DATASET EXCERPTS: Begin

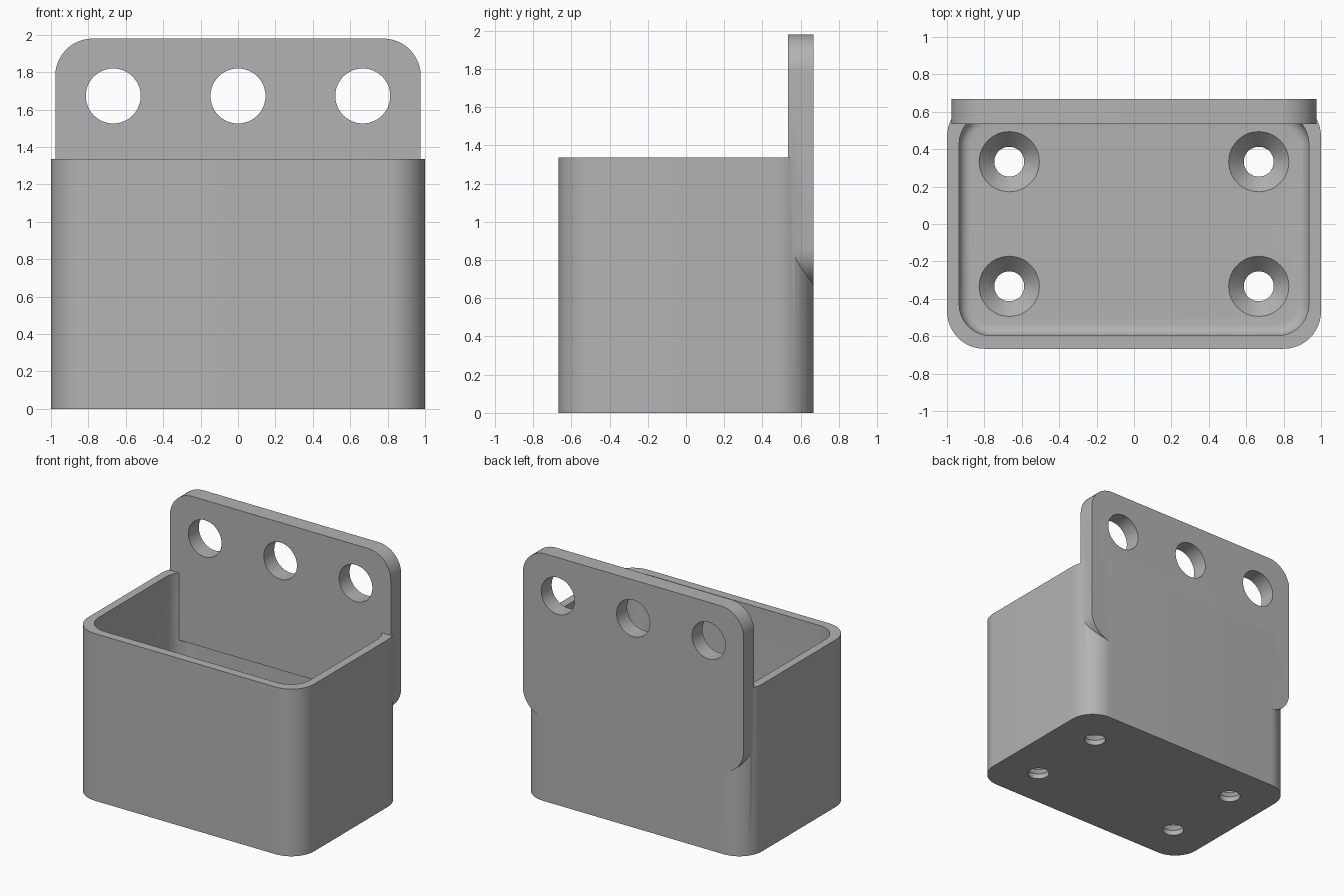
import bpy, bmesh, math
from mathutils import Matrix

if "Cube" in bpy.data.objects:
    bpy.data.objects.remove(bpy.data.objects["Cube"], do_unlink=True)

grey = bpy.data.materials.new("mid grey")
grey.use_nodes = True
colour = (0.45, 0.45, 0.45, 1)
grey.diffuse_color = colour
grey.node_tree.nodes["Principled BSDF"].inputs["Base Color"].default_value = colour


def make_object(name, bm):
    bmesh.ops.recalc_face_normals(bm, faces=bm.faces)
    mesh = bpy.data.meshes.new(name)
    bm.to_mesh(mesh)
    bm.free()
    mesh.materials.append(grey)
    obj = bpy.data.objects.new(name, mesh)
    bpy.context.collection.objects.link(obj)
    return obj


def rounded_slab(name, half_w, half_h, radius, low, high, steps=12, fillet=0):
    """Rounded rectangle extruded along z, with an optional bottom fillet."""
    bm = bmesh.new()
    verts = []
    for quarter, (sx, sy) in enumerate([(1, 1), (-1, 1), (-1, -1), (1, -1)]):
        for i in range(steps + 1):
            a = (quarter + i / steps) * math.pi / 2
            verts.append(bm.verts.new((sx * (half_w - radius) + radius * math.cos(a),
                                       sy * (half_h - radius) + radius * math.sin(a), low)))
    base = bm.faces.new(verts)
    top = bmesh.ops.extrude_face_region(bm, geom=[base], use_keep_orig=True)["geom"]
    bmesh.ops.translate(bm, vec=(0, 0, high - low),
                        verts=[v for v in top if isinstance(v, bmesh.types.BMVert)])
    if fillet:
        edges = [e for e in bm.edges if all(abs(v.co.z - low) < 1e-5 for v in e.verts)]
        bmesh.ops.bevel(bm, geom=edges, offset=fillet, segments=6, profile=0.5, affect='EDGES')
    return make_object(name, bm)


def cone(name, r_low, r_high, depth, centre, turn=0):
    bm = bmesh.new()
    bmesh.ops.create_cone(bm, cap_ends=True, segments=48, radius1=r_low, radius2=r_high,
                          depth=depth,
                          matrix=Matrix.Translation(centre) @ Matrix.Rotation(turn, 4, 'X'))
    return make_object(name, bm)


def combine(target, other, operation):
    """Apply a boolean and drop the second object."""
    mod = target.modifiers.new("boolean", 'BOOLEAN')
    mod.operation, mod.solver, mod.object = operation, 'EXACT', other
    bpy.context.view_layer.objects.active = target
    bpy.ops.object.modifier_apply(modifier=mod.name)
    bpy.data.objects.remove(other, do_unlink=True)


BACK, FLOOR = 0.667, 0.13

# Open box with a filleted floor
holder = rounded_slab("wall_holder", 1, BACK, 0.2, 0, 1.337)
combine(holder, rounded_slab("cavity_cutter", 0.935, 0.597, 0.17, FLOOR, 1.6, fillet=0.06),
        'DIFFERENCE')

# Mounting plate, stood upright against the back
plate = rounded_slab("mounting_plate", 0.977, 0.657, 0.2, 0, 0.132)
plate.data.transform(Matrix.Translation((0, BACK, 1.323)) @ Matrix.Rotation(math.pi / 2, 4, 'X'))
for x in (-0.667, 0, 0.667):
    combine(plate, cone("mounting_hole", 0.147, 0.147, 0.6, (x, 0.6, 1.673), math.pi / 2),
            'DIFFERENCE')

# Recess below the plate on the inside of the box
bm = bmesh.new()
bmesh.ops.create_cube(bm, size=1, matrix=Matrix.Translation((0, 0.51, 0.6))
                      @ Matrix.Diagonal((1.8, 0.22, 0.4, 1)))
combine(plate, make_object("recess_cutter", bm), 'DIFFERENCE')
combine(holder, plate, 'UNION')

# Countersunk screw holes in the floor
for x in (-0.667, 0.667):
    for y in (-0.333, 0.333):
        combine(holder, cone("screw_hole", 0.08, 0.08, 0.4, (x, y, 0.05)), 'DIFFERENCE')
        combine(holder, cone("countersink", 0.07, 0.17, 0.11, (x, y, FLOOR - 0.045)),
                'DIFFERENCE')

# Smooth the rounded corners and keep the rims sharp
bpy.ops.object.select_all(action='DESELECT')
holder.select_set(True)
bpy.context.view_layer.objects.active = holder
bpy.ops.object.shade_smooth_by_angle(angle=math.radians(30))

DATASET EXCERPTS: End

(WHAT IS REQUIRED) In your copy, include no pictures, but reproduce all records exactly.

(ANSWER FOR THE TASK)
import bpy, bmesh, math
from mathutils import Matrix

if "Cube" in bpy.data.objects:
    bpy.data.objects.remove(bpy.data.objects["Cube"], do_unlink=True)

grey = bpy.data.materials.new("mid grey")
grey.use_nodes = True
colour = (0.45, 0.45, 0.45, 1)
grey.diffuse_color = colour
grey.node_tree.nodes["Principled BSDF"].inputs["Base Color"].default_value = colour


def make_object(name, bm):
    bmesh.ops.recalc_face_normals(bm, faces=bm.faces)
    mesh = bpy.data.meshes.new(name)
    bm.to_mesh(mesh)
    bm.free()
    mesh.materials.append(grey)
    obj = bpy.data.objects.new(name, mesh)
    bpy.context.collection.objects.link(obj)
    return obj


def rounded_slab(name, half_w, half_h, radius, low, high, steps=12, fillet=0):
    """Rounded rectangle extruded along z, with an optional bottom fillet."""
    bm = bmesh.new()
    verts = []
    for quarter, (sx, sy) in enumerate([(1, 1), (-1, 1), (-1, -1), (1, -1)]):
        for i in range(steps + 1):
            a = (quarter + i / steps) * math.pi / 2
            verts.append(bm.verts.new((sx * (half_w - radius) + radius * math.cos(a),
                                       sy * (half_h - radius) + radius * math.sin(a), low)))
    base = bm.faces.new(verts)
    top = bmesh.ops.extrude_face_region(bm, geom=[base], use_keep_orig=True)["geom"]
    bmesh.ops.translate(bm, vec=(0, 0, high - low),
                        verts=[v for v in top if isinstance(v, bmesh.types.BMVert)])
    if fillet:
        edges = [e for e in bm.edges if all(abs(v.co.z - low) < 1e-5 for v in e.verts)]
        bmesh.ops.bevel(bm, geom=edges, offset=fillet, segments=6, profile=0.5, affect='EDGES')
    return make_object(name, bm)


def cone(name, r_low, r_high, depth, centre, turn=0):
    bm = bmesh.new()
    bmesh.ops.create_cone(bm, cap_ends=True, segments=48, radius1=r_low, radius2=r_high,
                          depth=depth,
                          matrix=Matrix.Translation(centre) @ Matrix.Rotation(turn, 4, 'X'))
    return make_object(name, bm)


def combine(target, other, operation):
    """Apply a boolean and drop the second object."""
    mod = target.modifiers.new("boolean", 'BOOLEAN')
    mod.operation, mod.solver, mod.object = operation, 'EXACT', other
    bpy.context.view_layer.objects.active = target
    bpy.ops.object.modifier_apply(modifier=mod.name)
    bpy.data.objects.remove(other, do_unlink=True)


BACK, FLOOR = 0.667, 0.13

# Open box with a filleted floor
holder = rounded_slab("wall_holder", 1, BACK, 0.2, 0, 1.337)
combine(holder, rounded_slab("cavity_cutter", 0.935, 0.597, 0.17, FLOOR, 1.6, fillet=0.06),
        'DIFFERENCE')

# Mounting plate, stood upright against the back
plate = rounded_slab("mounting_plate", 0.977, 0.657, 0.2, 0, 0.132)
plate.data.transform(Matrix.Translation((0, BACK, 1.323)) @ Matrix.Rotation(math.pi / 2, 4, 'X'))
for x in (-0.667, 0, 0.667):
    combine(plate, cone("mounting_hole", 0.147, 0.147, 0.6, (x, 0.6, 1.673), math.pi / 2),
            'DIFFERENCE')

# Recess below the plate on the inside of the box
bm = bmesh.new()
bmesh.ops.create_cube(bm, size=1, matrix=Matrix.Translation((0, 0.51, 0.6))
                      @ Matrix.Diagonal((1.8, 0.22, 0.4, 1)))
combine(plate, make_object("recess_cutter", bm), 'DIFFERENCE')
combine(holder, plate, 'UNION')

# Countersunk screw holes in the floor
for x in (-0.667, 0.667):
    for y in (-0.333, 0.333):
        combine(holder, cone("screw_hole", 0.08, 0.08, 0.4, (x, y, 0.05)), 'DIFFERENCE')
        combine(holder, cone("countersink", 0.07, 0.17, 0.11, (x, y, FLOOR - 0.045)),
                'DIFFERENCE')

# Smooth the rounded corners and keep the rims sharp
bpy.ops.object.select_all(action='DESELECT')
holder.select_set(True)
bpy.context.view_layer.objects.active = holder
bpy.ops.object.shade_smooth_by_angle(angle=math.radians(30))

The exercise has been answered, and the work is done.